Thailand based Tyga Performance has made a name for itself over the last twenty years, since its inception, with its eclectic mix of race-oriented parts, accessories and full bodywork kits – and it’s just unveiled its latest project, a super trick Honda RS250R that’s been kitted out for the road. Very cool.
Historically, Tyga’s projects have always involved turning a road bike and a race replica or a track bike – but this time it’s the other way round. It got its hands on a Honda RS250R GP machine, and fitted it with a range of aftermarket parts to get it ready for the road. And here it is, Tyga’s very own RS250R-S
For the uninitiated, the RS250R was a racing machine manufactured by Honda to compete in the 250cc class of the Grand Prix motorcycle World Championship. It was conceived as a production racer for customer teams and privateer riders, and debuted in 1984 as a development prototype, racing in the domestic All Japan Road Race Championship and some rounds of the World Championship. Oh, and TYGA want to make it clear that no show quality GP bikes were harmed during the making of this project – so all you purists out there reading this and balking at thought of a RS250R being messed about with can relax. The guys managed to get their hands on a used 1993 model that was missing a few bits of stock bodywork and components – making it the perfect base for their latest project.

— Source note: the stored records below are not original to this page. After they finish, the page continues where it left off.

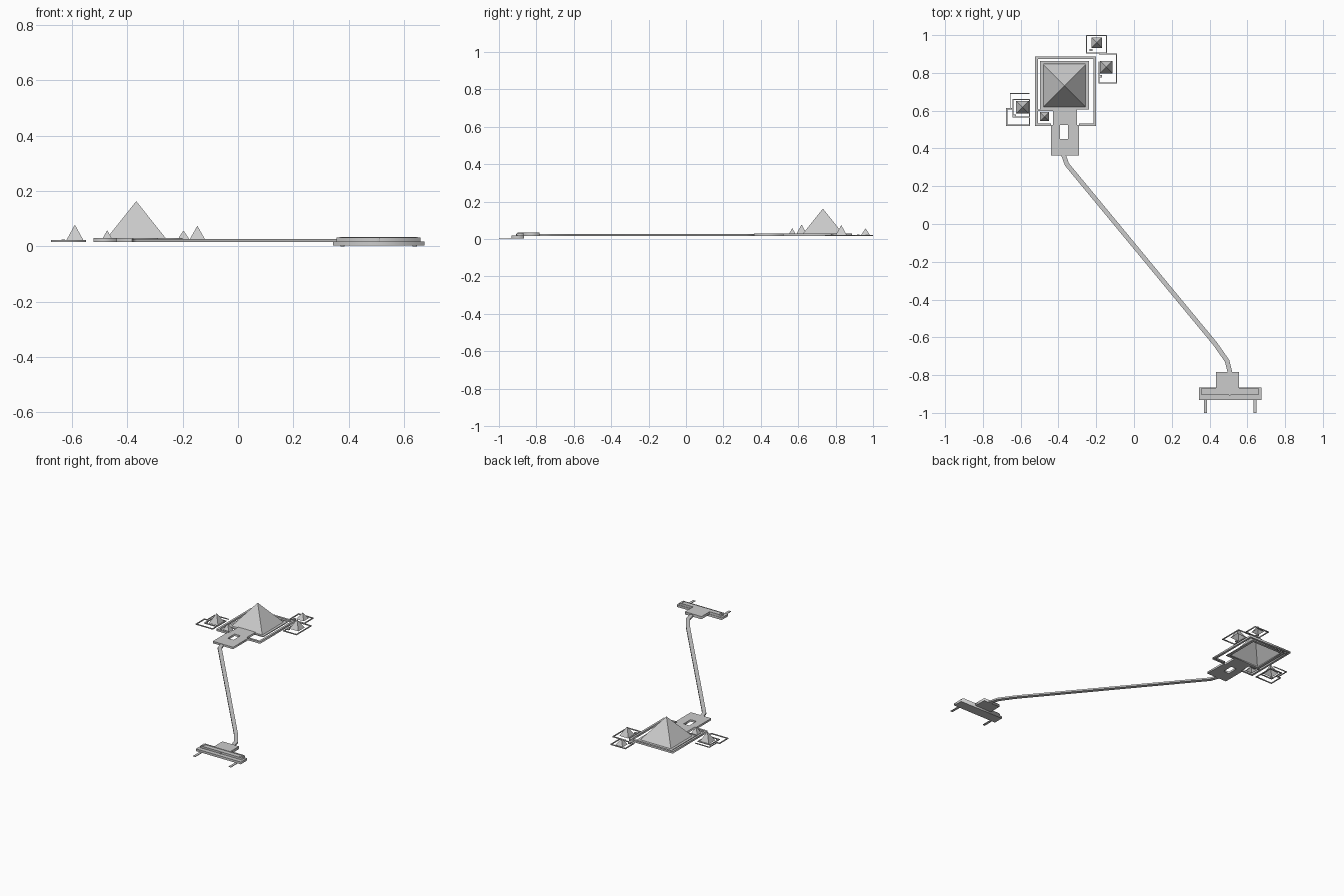
import bpy
import bmesh
from mathutils import Vector

if "Cube" in bpy.data.objects:
    bpy.data.objects.remove(bpy.data.objects["Cube"])


def rect(x0, x1, y0, y1):
    return [(x0, y0), (x1, y0), (x1, y1), (x0, y1)]


def ring(x0, x1, y0, y1, t):
    return [rect(x0, x1, y0, y1), rect(x0 + t, x1 - t, y0 + t, y1 - t)]


def strip(pts, w):
    """Mitred outline of a band of width w along an open path."""
    p = [Vector(q) for q in pts]
    left, right = [], []
    for i, q in enumerate(p):
        a = (q - p[i - 1]).normalized() if i > 0 else (p[1] - q).normalized()
        b = (p[i + 1] - q).normalized() if i < len(p) - 1 else a
        na, nb = Vector((-a.y, a.x)), Vector((-b.y, b.x))
        m = (na + nb).normalized()
        m *= w / 2 / m.dot(na)
        left.append(q + m)
        right.append(q - m)
    return left + right[::-1]


def slab(name, outlines, z0, z1):
    """Flat block from outlines; inner outlines become openings."""
    cu = bpy.data.curves.new(name, 'CURVE')
    cu.dimensions = '2D'
    cu.fill_mode = 'BOTH'
    cu.extrude = (z1 - z0) / 2
    for pts in outlines:
        s = cu.splines.new('POLY')
        s.points.add(len(pts) - 1)
        for sp, q in zip(s.points, pts):
            sp.co = (q[0], q[1], 0, 1)
        s.use_cyclic_u = True
    ob = bpy.data.objects.new(name, cu)
    ob.location.z = (z0 + z1) / 2
    bpy.context.collection.objects.link(ob)
    bpy.ops.object.select_all(action='DESELECT')
    ob.select_set(True)
    bpy.context.view_layer.objects.active = ob
    bpy.ops.object.convert(target='MESH')
    return ob


def pyramid(name, x, y, half, z0, z1):
    """Four sloping faces, open underneath."""
    bm = bmesh.new()
    base = [bm.verts.new((x + sx * half, y + sy * half, z0))
            for sx, sy in ((-1, -1), (1, -1), (1, 1), (-1, 1))]
    top = bm.verts.new((x, y, z1))
    for i in range(4):
        bm.faces.new((base[i], base[(i + 1) % 4], top))
    me = bpy.data.meshes.new(name)
    bm.to_mesh(me)
    bm.free()
    bpy.context.collection.objects.link(bpy.data.objects.new(name, me))


G = 0.016   # plateau level

# Pyramids
pyramid("main_pyramid", -0.368, 0.732, 0.113, 0.021, 0.163)
pyramid("west_pyramid", -0.59, 0.618, 0.034, G, 0.078)
pyramid("satellite_pyramid", -0.473, 0.568, 0.024, G, 0.058)
pyramid("north_pyramid", -0.197, 0.96, 0.027, G, 0.057)
pyramid("east_pyramid", -0.147, 0.83, 0.033, G, 0.074)

# Paved ring and enclosure wall around the main pyramid
slab("pyramid_paving", ring(-0.497, -0.239, 0.606, 0.864, 0.017), G, 0.022)
slab("main_enclosure_wall", [strip([
    (-0.44, 0.526), (-0.516, 0.526), (-0.516, 0.88),
    (-0.208, 0.88), (-0.208, 0.526), (-0.29, 0.526)], 0.014)], G, 0.029)
slab("satellite_wall", [strip([(-0.509, 0.602), (-0.43, 0.602)], 0.006)], G, 0.024)

# Upper temple with its open court
slab("upper_temple", [
    [(-0.44, 0.363), (-0.29, 0.363), (-0.29, 0.523), (-0.303, 0.523),
     (-0.303, 0.617), (-0.43, 0.617), (-0.43, 0.523), (-0.44, 0.523)],
    rect(-0.391, -0.349, 0.45, 0.523)], G, 0.029)

# Walls around the small pyramids
T = 0.006
slab("north_enclosure", ring(-0.254, -0.143, 0.903, 1.0, T), G, 0.022)
slab("east_enclosure", [strip([
    (-0.185, 0.90), (-0.093, 0.90), (-0.093, 0.747),
    (-0.186, 0.747), (-0.186, 0.86)], T)], G, 0.022)
slab("west_inner_enclosure", ring(-0.643, -0.55, 0.563, 0.663, T), G, 0.022)
slab("west_outer_enclosure", [
    strip([(-0.646, 0.61), (-0.674, 0.61), (-0.674, 0.523),
           (-0.553, 0.523), (-0.553, 0.562)], T),
    strip([(-0.553, 0.691), (-0.655, 0.691), (-0.655, 0.613)], T * 0.6)], G, 0.022)

# Little chapels beside the small pyramids
for n, (x, y) in {"north": (-0.228, 0.921), "east": (-0.176, 0.782),
                  "west": (-0.632, 0.573)}.items():
    slab(n + "_chapel", [rect(x - 0.007, x + 0.007, y - 0.006, y + 0.006)], G, 0.024)

# Long causeway
slab("causeway", [strip([(-0.373, 0.365), (-0.355, 0.315), (0.43, -0.635),
                         (0.493, -0.725), (0.508, -0.785)], 0.024)], G, 0.027)

# Valley temple: quay, front hall with parapet and door, rear hall, landing ramps
slab("quay", [rect(0.344, 0.674, -0.933, -0.866)], 0.003, 0.018)
slab("front_hall", [rect(0.357, 0.66, -0.905, -0.868)], 0.018, 0.031)
slab("front_hall_parapet", [strip([
    (0.37, -0.90), (0.37, -0.872), (0.647, -0.872), (0.647, -0.90)], 0.008)],
    0.031, 0.034)
slab("front_door", [rect(0.504, 0.512, -0.908, -0.903)], 0.018, 0.028)
slab("rear_hall", [rect(0.434, 0.556, -0.868, -0.783)], G, 0.034)
slab("landing_ramps", [rect(0.37, 0.386, -1.0, -0.933),
                       rect(0.632, 0.648, -1.0, -0.933)], 0.0, 0.004)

Apart from changes to the wiring loom to allow its lights to be powered, there were a handful of big changes necessary to get the bike ready for the road. First off the RS250R runs open carbs. The later model has ram air and an enclosed air box, but TYGA’s early model had just a tray so everything from stones to flies could be sucked into the carbs. The solution was to install one of the later ram air model enclosed air boxes which TYGA itself produces, and open the inspection door at the front to allow for air to enter via the forward section. And within the air box itself, TYGA installed a sheet of air filter to fully seal the rear part of the air box where the carbs suck. Clever. Next up, its chokes – on a stock RS250R, the chokes are operated by two knobs on the carb bodies themselves, but to make it easier TYGA added a choke lever near the radiator which can be operated via cables.
Another interesting addition is its sidestand. Of course, the RS250R is designed as a pure out and out race bike, and as a result doesn’t (usually) need a stand. But TYGA came up with a novel solution, making a bespoke stand itself, which tucks behind the bikes front fairing when not in use.

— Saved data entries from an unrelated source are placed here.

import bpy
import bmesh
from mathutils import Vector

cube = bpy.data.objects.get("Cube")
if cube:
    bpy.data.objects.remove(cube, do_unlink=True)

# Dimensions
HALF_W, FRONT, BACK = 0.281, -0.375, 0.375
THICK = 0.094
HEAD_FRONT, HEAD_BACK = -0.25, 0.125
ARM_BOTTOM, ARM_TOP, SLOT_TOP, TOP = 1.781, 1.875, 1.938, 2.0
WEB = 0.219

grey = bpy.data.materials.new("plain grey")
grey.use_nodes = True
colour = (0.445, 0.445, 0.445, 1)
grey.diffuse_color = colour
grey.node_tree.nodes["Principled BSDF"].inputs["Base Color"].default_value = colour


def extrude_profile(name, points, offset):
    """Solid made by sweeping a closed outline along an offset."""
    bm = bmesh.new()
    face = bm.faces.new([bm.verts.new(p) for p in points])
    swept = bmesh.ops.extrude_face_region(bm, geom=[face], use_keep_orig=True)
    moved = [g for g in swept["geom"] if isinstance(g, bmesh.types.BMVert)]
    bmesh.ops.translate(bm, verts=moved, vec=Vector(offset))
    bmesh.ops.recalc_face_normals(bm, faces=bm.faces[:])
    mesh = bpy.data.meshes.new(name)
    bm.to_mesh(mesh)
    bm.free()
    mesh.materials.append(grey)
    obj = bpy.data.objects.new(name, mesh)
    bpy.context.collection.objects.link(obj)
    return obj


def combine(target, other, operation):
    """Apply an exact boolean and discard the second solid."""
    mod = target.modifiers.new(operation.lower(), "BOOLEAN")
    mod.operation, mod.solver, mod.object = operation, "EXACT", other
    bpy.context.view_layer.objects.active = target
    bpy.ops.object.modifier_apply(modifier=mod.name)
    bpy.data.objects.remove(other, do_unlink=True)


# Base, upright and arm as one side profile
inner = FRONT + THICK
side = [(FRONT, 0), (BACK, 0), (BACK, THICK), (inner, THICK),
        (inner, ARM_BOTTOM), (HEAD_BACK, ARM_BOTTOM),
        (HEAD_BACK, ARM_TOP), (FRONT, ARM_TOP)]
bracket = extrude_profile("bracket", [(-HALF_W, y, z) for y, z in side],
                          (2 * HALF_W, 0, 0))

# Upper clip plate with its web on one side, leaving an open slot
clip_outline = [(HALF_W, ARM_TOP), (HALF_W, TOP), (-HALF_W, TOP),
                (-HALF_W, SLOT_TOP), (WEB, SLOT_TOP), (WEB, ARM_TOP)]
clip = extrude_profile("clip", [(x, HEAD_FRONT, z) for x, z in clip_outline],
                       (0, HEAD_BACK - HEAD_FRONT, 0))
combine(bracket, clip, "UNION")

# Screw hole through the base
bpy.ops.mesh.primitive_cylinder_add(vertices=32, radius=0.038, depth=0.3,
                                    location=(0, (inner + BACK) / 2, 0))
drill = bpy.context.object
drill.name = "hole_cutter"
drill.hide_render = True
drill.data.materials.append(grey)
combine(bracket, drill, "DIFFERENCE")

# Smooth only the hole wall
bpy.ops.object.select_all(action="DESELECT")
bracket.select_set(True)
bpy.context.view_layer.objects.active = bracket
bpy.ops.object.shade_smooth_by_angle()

As you’d expect, it’s a well kitted out machine, with Brembo GP4-RXs linked to the Brembo 19RCS master cylinder via a HEL brake system, and an Ohlins shock at the rear – but other than that, the chassis modifications are mostly small, detail oriented changes. Wheels are a pair of beautiful, white rims supplied to TYGA exclusively for the bike. Other TYGA components include a set of stainless steel exhausts with carbon/kevlar silencers, a CNC step kit, a 3D printed fuel filler cap.

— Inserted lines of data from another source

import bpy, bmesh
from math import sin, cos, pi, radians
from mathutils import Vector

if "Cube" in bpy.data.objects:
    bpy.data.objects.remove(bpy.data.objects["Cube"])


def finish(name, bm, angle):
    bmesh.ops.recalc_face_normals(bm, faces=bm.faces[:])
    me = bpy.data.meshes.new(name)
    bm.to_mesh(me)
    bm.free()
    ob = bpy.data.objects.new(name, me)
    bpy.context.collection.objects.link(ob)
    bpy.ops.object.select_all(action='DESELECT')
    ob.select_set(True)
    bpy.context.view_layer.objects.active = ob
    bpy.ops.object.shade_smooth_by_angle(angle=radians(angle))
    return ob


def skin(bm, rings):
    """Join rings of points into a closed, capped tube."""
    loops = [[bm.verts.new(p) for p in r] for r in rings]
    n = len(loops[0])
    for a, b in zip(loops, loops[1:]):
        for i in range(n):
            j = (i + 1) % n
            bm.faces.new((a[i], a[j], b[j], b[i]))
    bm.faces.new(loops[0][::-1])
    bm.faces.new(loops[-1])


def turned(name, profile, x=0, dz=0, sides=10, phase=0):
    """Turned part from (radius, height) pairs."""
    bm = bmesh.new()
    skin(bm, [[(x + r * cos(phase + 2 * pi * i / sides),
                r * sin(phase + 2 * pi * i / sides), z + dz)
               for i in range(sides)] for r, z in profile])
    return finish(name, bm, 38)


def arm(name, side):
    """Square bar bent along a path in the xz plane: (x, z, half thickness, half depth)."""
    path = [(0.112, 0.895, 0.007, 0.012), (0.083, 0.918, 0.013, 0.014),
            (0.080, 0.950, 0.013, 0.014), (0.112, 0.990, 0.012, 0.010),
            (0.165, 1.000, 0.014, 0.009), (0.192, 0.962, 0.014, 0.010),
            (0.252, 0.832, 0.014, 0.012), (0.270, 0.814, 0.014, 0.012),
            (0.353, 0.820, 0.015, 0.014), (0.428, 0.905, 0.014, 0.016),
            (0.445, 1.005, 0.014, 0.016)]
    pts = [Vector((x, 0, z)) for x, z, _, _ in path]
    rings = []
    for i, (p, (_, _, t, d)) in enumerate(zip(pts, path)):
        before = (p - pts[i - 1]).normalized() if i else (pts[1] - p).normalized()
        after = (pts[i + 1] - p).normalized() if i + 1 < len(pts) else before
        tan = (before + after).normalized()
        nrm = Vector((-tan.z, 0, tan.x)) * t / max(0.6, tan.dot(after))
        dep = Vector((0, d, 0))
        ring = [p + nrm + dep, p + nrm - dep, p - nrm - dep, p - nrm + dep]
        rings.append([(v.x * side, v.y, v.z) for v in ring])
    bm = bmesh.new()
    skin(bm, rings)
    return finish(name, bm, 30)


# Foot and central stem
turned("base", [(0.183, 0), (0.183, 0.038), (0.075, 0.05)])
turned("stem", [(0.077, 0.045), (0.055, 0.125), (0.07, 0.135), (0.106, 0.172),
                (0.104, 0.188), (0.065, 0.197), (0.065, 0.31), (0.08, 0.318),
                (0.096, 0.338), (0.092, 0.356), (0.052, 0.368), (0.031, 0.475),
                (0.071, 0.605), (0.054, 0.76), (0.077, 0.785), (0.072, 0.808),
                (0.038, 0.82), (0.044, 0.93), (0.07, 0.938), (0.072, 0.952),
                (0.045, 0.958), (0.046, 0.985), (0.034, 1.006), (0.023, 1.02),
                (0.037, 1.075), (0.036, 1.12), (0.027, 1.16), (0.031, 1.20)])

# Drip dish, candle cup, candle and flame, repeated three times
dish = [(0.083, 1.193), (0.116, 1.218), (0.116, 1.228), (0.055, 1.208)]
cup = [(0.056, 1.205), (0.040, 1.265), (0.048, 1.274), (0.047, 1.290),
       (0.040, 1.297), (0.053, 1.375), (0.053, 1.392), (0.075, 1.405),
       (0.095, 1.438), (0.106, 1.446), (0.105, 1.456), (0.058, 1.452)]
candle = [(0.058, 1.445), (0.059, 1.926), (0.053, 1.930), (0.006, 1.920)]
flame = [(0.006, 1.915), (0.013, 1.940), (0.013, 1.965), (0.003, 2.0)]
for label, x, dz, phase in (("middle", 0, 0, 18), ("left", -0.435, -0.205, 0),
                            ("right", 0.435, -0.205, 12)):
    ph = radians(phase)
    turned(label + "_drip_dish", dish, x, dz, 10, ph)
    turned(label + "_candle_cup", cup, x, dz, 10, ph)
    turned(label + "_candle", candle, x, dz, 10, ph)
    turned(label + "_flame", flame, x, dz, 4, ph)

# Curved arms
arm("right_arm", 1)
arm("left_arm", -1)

Of course, the bodywork made by Tyga Performance from carbon with a Kevlar layer on the inside is the main event. It’s a gorgeous bit of kit. The seat cowling is an adaptation of the TYGA Performance RGV 250 (BPFT-9026) unit, and it comes with a carbon registration holder and turn signals. Inevitably, there are a few details we haven’t touched upon – but if you want to find out more about Tyga Performance’s incredible new Honda RS250R project, click HERE.
- Aprilia’s working on a small capacity sportbike to compete with KTM’s 390 Duke and RC - 15 September 2020
- Honda’s CT125 will arrive in the USA in November. But when is it coming to the UK? - 10 September 2020
- Mash is back! New distributor for the French brand. - 10 September 2020
Does this get you revved up? Tell us why...
Subscribe to MoreBikes Newspaper
Get MoreBikes delivered through your letterbox every month. 12 issues for £15. Click here for more information.
Get MoreBikes.co.uk Updates
Enter your e-mail address below and you will receive biking news straight into your inbox...
You can unsubscribe at any time.